**What to do**
Below is a listing; repeat exactly the lines from the one containing "1.96, .1, .1)], segs=48, power=2.35)" to the one containing "face = BVHTree.FromBMesh(bm)", both included.

**Data to use**
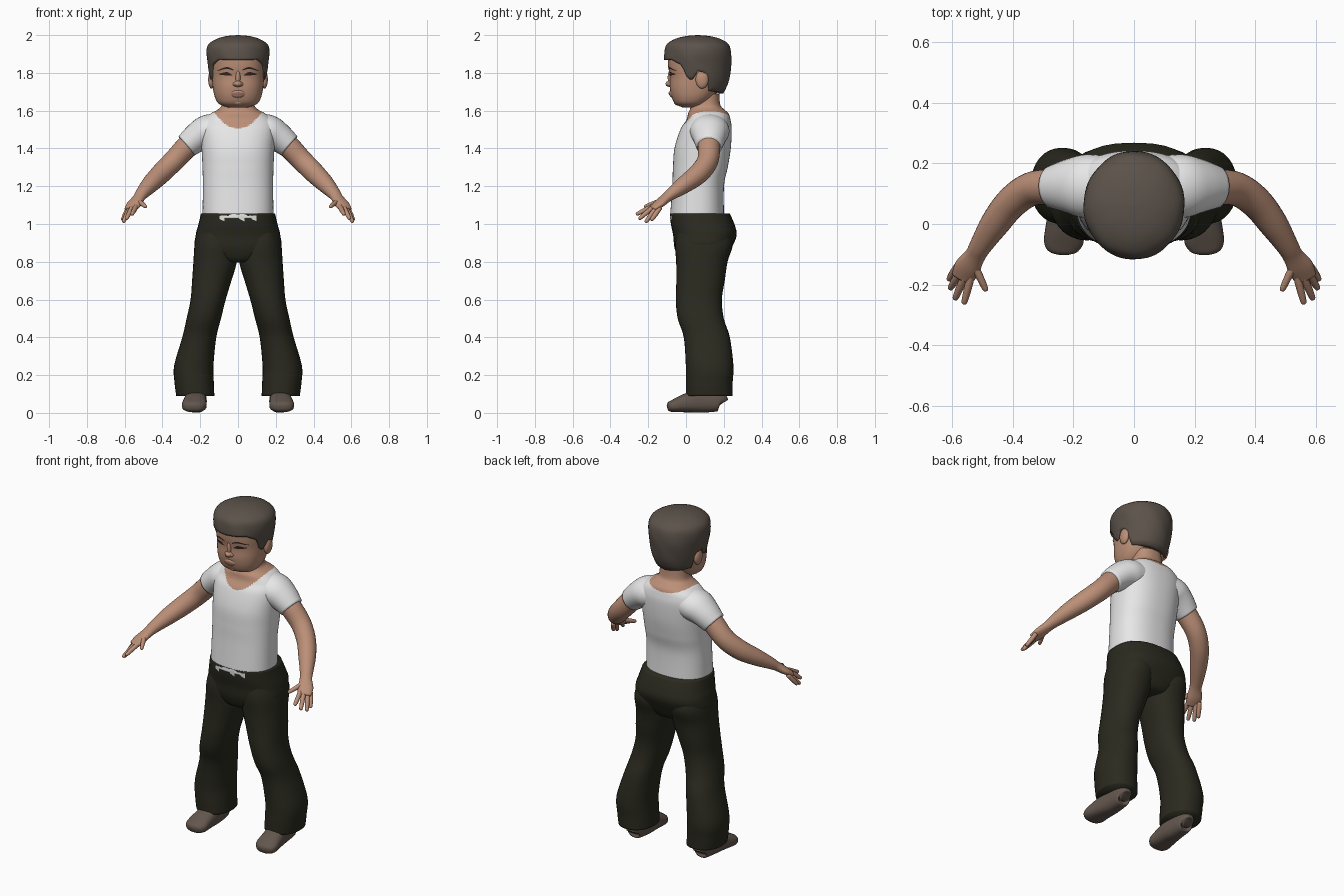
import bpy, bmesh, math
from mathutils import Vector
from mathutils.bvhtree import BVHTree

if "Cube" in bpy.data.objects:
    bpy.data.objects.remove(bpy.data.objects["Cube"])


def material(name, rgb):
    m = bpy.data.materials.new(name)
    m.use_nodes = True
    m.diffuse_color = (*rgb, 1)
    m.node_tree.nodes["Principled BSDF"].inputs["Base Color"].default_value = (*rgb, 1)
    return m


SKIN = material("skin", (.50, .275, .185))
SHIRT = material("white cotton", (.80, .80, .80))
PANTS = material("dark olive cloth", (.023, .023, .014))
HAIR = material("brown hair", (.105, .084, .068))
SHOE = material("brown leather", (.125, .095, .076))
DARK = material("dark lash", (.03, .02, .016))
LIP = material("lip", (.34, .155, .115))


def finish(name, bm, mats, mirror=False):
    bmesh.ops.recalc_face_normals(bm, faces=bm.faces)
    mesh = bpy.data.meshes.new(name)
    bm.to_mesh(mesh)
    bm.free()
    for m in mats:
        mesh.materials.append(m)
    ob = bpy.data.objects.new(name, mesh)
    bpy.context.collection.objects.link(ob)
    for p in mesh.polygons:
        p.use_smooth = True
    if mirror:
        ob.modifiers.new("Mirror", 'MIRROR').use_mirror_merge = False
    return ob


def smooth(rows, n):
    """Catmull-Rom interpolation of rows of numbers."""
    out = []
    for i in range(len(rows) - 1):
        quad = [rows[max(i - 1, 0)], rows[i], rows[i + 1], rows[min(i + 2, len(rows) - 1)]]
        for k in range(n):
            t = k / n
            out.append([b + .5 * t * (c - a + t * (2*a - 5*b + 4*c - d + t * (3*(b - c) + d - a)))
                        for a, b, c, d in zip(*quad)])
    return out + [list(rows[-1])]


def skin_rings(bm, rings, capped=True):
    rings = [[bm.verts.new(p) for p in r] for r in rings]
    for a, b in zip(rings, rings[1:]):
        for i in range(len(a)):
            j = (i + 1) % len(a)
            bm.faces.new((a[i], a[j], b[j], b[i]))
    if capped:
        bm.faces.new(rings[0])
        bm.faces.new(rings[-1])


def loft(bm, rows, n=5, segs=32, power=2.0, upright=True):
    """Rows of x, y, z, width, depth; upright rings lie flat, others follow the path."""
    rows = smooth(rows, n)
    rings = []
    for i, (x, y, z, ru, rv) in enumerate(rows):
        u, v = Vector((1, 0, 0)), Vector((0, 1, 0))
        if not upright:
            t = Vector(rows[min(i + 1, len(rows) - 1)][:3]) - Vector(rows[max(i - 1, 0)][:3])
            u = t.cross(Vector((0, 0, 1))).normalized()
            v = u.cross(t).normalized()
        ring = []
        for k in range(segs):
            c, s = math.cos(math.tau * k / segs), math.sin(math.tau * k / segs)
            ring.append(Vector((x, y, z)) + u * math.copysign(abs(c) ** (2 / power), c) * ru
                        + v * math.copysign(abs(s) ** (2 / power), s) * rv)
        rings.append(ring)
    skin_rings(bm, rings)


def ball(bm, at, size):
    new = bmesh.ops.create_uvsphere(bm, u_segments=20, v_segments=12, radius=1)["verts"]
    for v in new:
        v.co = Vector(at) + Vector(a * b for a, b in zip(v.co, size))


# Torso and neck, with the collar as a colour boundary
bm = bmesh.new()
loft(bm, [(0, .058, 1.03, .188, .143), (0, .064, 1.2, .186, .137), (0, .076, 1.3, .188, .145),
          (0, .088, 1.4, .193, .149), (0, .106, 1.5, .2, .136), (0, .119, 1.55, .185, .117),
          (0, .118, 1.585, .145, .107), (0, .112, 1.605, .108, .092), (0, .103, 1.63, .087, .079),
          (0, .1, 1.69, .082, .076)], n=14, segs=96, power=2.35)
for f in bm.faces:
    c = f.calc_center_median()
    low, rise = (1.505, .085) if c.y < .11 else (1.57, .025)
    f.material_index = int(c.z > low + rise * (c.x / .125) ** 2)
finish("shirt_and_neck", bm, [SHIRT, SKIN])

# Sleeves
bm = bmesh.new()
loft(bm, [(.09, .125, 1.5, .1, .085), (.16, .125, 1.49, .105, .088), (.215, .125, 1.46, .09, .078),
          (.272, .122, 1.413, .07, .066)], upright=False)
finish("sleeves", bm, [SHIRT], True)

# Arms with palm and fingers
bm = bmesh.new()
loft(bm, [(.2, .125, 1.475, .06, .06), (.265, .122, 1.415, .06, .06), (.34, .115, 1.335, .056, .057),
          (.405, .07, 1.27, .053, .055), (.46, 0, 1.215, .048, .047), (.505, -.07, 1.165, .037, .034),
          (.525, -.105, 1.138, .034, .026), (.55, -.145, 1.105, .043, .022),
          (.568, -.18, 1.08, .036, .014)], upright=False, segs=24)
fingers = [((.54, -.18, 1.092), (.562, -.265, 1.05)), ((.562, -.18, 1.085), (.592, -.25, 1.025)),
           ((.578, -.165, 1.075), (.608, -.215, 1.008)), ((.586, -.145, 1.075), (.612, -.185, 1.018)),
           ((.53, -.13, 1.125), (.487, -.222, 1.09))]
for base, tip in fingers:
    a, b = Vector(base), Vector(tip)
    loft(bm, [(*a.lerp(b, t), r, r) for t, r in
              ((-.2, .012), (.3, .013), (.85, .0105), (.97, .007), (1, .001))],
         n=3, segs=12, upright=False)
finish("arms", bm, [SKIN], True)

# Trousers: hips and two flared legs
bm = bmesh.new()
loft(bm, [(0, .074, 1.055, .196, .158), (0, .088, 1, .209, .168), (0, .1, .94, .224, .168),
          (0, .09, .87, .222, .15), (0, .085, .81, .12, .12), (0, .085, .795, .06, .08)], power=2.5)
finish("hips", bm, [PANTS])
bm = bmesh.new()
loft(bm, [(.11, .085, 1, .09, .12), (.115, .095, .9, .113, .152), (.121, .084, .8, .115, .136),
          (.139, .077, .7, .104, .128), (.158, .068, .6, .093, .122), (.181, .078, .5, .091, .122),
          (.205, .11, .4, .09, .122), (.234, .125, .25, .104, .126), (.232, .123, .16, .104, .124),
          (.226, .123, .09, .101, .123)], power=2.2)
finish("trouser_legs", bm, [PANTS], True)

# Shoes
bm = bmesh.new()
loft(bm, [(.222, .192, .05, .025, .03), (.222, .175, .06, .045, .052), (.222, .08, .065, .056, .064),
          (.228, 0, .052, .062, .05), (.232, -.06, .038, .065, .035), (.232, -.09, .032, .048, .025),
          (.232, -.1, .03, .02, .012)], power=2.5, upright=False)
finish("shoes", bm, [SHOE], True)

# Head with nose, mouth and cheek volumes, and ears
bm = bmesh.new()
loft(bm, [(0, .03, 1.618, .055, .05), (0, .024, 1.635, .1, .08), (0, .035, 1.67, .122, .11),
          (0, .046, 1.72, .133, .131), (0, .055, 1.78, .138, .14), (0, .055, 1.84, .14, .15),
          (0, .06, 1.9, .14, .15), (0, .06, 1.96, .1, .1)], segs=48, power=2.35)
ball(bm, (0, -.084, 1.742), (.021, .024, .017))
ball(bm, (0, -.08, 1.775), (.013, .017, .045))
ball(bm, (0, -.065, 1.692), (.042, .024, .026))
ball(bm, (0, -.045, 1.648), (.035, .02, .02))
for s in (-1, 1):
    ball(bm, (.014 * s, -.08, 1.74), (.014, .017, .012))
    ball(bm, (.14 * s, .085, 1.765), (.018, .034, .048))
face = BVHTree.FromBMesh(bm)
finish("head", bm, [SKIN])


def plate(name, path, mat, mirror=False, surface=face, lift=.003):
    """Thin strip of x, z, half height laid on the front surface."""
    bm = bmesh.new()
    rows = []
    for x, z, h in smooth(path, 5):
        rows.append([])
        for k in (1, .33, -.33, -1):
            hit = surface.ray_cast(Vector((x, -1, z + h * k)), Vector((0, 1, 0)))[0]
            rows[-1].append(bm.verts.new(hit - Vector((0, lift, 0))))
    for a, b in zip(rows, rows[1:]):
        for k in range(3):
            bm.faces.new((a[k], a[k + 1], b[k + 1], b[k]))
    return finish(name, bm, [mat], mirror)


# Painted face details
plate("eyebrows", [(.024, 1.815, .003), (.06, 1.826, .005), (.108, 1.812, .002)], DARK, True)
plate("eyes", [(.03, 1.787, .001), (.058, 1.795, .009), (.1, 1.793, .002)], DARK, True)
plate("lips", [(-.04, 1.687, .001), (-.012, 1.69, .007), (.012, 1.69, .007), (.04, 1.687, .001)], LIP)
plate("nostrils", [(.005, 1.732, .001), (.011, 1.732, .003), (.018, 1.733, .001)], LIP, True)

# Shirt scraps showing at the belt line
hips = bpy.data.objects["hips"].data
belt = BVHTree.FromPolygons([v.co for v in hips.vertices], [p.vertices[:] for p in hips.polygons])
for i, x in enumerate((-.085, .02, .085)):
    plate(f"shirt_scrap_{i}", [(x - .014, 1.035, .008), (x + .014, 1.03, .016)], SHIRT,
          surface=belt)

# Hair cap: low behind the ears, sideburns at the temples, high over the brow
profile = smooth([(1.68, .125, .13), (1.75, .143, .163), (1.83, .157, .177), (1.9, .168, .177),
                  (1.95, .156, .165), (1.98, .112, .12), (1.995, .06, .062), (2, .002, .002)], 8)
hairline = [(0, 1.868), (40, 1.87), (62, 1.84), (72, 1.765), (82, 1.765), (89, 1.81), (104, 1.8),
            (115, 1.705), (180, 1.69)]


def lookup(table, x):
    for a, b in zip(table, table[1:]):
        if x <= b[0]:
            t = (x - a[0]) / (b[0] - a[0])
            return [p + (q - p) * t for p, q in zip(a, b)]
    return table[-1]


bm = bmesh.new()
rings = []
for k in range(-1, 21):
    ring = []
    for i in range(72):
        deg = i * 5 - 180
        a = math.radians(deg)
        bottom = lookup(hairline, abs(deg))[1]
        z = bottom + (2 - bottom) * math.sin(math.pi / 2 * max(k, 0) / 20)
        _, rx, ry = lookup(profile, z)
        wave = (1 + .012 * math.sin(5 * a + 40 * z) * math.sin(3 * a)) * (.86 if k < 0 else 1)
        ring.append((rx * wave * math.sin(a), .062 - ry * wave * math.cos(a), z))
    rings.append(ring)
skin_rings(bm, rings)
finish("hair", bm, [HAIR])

...

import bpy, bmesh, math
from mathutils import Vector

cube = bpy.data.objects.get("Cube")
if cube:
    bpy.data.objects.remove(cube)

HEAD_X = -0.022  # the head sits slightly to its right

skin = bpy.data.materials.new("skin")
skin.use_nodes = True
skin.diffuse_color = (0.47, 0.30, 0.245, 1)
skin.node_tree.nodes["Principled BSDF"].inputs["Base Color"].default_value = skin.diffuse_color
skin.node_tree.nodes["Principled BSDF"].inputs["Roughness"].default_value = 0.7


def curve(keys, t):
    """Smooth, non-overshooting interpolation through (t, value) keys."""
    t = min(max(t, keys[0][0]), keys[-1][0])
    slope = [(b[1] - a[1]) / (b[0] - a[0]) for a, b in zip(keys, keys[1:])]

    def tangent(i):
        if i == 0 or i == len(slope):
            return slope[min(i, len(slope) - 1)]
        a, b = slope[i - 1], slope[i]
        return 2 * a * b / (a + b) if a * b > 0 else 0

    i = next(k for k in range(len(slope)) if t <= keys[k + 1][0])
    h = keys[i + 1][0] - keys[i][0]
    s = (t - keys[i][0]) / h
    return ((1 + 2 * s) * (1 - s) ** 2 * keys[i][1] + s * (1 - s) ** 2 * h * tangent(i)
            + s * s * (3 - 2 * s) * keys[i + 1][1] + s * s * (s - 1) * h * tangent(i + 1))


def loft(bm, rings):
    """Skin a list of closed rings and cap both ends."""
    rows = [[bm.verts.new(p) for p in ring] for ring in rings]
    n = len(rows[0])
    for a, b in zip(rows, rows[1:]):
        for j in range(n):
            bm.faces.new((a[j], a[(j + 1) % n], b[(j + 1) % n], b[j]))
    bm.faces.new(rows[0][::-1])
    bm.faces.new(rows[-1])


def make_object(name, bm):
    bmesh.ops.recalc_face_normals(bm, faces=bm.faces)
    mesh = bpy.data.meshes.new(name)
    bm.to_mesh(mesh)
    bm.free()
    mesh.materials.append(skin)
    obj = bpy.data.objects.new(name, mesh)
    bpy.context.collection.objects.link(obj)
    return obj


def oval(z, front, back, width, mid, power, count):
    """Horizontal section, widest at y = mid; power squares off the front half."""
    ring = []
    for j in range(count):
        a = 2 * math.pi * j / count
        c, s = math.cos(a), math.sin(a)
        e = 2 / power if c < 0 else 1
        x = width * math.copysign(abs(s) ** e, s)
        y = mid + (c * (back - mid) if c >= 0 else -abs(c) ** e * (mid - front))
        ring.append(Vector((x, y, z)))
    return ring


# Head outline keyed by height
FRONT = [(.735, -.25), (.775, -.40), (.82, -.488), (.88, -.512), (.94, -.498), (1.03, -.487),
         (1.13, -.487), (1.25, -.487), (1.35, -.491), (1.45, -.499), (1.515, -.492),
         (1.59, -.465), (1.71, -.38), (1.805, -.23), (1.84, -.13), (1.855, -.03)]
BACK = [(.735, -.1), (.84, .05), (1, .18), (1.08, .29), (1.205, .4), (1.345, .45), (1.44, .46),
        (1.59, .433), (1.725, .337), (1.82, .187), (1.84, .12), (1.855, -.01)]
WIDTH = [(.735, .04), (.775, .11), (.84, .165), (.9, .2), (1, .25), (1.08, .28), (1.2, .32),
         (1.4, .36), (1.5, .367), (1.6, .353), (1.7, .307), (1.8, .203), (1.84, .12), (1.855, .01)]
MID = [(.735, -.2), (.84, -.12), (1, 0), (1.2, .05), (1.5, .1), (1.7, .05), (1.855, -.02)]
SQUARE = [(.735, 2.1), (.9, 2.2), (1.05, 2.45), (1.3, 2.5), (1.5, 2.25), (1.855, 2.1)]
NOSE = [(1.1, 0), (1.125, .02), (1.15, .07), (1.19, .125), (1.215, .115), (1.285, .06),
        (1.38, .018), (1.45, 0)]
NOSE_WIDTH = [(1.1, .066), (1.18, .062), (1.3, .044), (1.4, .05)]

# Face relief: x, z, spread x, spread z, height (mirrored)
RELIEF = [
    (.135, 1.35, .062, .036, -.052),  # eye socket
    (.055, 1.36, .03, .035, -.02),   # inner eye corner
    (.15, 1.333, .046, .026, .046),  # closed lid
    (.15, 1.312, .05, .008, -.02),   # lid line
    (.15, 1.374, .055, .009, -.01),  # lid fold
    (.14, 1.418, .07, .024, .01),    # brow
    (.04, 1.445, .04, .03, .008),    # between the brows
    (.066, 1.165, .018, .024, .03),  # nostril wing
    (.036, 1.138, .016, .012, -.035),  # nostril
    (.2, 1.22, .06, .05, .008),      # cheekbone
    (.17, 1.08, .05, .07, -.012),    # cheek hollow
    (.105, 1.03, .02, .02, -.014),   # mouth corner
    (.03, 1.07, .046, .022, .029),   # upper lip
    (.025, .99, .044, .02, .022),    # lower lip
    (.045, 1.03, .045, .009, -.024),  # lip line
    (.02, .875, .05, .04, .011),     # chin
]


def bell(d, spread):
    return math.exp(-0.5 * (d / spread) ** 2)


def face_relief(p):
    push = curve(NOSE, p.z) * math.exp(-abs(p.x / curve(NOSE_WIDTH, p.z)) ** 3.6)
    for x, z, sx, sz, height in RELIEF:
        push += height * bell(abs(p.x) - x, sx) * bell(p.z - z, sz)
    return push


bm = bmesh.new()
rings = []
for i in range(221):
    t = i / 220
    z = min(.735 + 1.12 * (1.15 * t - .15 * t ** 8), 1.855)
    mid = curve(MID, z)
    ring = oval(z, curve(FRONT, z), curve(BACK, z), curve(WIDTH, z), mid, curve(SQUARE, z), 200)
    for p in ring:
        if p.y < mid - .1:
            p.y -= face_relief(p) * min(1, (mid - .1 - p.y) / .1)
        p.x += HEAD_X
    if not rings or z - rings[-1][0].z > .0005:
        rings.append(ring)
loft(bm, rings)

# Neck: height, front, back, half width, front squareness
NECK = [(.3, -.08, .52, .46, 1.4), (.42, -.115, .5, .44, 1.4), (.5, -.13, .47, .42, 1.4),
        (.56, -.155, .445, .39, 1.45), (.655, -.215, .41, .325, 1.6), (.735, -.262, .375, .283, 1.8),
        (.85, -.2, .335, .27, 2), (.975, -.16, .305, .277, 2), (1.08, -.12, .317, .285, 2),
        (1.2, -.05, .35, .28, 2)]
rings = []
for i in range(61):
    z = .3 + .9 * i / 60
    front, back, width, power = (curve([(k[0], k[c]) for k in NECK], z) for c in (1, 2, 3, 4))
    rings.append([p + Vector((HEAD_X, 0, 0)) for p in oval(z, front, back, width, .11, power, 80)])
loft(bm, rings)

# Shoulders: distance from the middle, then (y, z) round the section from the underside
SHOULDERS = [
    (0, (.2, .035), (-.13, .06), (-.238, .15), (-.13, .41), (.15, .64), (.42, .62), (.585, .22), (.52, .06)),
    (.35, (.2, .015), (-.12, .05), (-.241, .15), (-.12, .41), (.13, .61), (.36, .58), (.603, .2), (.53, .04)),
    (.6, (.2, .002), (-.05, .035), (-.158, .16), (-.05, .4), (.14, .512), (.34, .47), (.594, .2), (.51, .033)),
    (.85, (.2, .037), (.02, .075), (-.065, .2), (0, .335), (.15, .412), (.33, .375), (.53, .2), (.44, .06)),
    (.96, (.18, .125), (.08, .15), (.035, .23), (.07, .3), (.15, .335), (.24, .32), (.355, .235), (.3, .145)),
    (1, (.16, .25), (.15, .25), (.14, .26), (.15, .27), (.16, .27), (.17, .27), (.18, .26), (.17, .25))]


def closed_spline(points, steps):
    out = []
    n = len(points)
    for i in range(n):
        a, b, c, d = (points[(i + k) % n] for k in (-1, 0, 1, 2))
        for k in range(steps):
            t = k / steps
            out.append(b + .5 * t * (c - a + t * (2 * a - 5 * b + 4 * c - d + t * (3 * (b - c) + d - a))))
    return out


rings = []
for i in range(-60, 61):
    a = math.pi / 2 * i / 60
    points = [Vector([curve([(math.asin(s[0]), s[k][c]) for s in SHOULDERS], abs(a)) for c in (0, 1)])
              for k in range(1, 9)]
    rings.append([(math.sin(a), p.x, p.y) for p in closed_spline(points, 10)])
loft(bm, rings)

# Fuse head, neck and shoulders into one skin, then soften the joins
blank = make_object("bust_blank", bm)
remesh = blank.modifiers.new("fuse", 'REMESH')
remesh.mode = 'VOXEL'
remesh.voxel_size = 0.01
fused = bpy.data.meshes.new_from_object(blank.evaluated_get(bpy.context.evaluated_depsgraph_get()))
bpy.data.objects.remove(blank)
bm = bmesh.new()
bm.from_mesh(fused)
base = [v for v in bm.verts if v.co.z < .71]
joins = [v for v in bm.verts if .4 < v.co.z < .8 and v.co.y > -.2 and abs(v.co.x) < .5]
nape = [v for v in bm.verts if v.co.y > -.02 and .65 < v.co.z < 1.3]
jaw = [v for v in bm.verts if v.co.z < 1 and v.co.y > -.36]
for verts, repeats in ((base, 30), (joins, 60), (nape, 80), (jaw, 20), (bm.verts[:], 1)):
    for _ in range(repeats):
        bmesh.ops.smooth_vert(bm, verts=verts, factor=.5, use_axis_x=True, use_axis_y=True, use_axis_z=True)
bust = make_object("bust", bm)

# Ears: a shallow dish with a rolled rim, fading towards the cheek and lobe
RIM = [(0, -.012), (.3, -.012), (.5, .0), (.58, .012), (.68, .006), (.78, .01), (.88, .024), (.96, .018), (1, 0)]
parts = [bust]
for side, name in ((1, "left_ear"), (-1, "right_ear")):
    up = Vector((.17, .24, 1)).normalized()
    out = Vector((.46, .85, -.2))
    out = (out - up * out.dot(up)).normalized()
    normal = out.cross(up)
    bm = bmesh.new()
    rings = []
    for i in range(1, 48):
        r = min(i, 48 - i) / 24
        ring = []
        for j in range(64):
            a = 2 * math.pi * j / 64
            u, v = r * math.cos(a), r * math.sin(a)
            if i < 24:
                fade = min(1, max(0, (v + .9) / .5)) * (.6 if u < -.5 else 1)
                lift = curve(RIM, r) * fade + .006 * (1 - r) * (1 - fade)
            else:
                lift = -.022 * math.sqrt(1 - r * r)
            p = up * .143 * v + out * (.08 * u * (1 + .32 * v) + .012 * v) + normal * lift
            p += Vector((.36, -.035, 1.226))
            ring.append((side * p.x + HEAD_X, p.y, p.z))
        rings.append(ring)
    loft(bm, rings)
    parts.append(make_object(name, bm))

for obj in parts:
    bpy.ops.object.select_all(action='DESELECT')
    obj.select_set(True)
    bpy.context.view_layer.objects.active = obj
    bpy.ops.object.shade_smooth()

**Worked solution**
          (0, .06, 1.9, .14, .15), (0, .06, 1.96, .1, .1)], segs=48, power=2.35)
ball(bm, (0, -.084, 1.742), (.021, .024, .017))
ball(bm, (0, -.08, 1.775), (.013, .017, .045))
ball(bm, (0, -.065, 1.692), (.042, .024, .026))
ball(bm, (0, -.045, 1.648), (.035, .02, .02))
for s in (-1, 1):
    ball(bm, (.014 * s, -.08, 1.74), (.014, .017, .012))
    ball(bm, (.14 * s, .085, 1.765), (.018, .034, .048))
face = BVHTree.FromBMesh(bm)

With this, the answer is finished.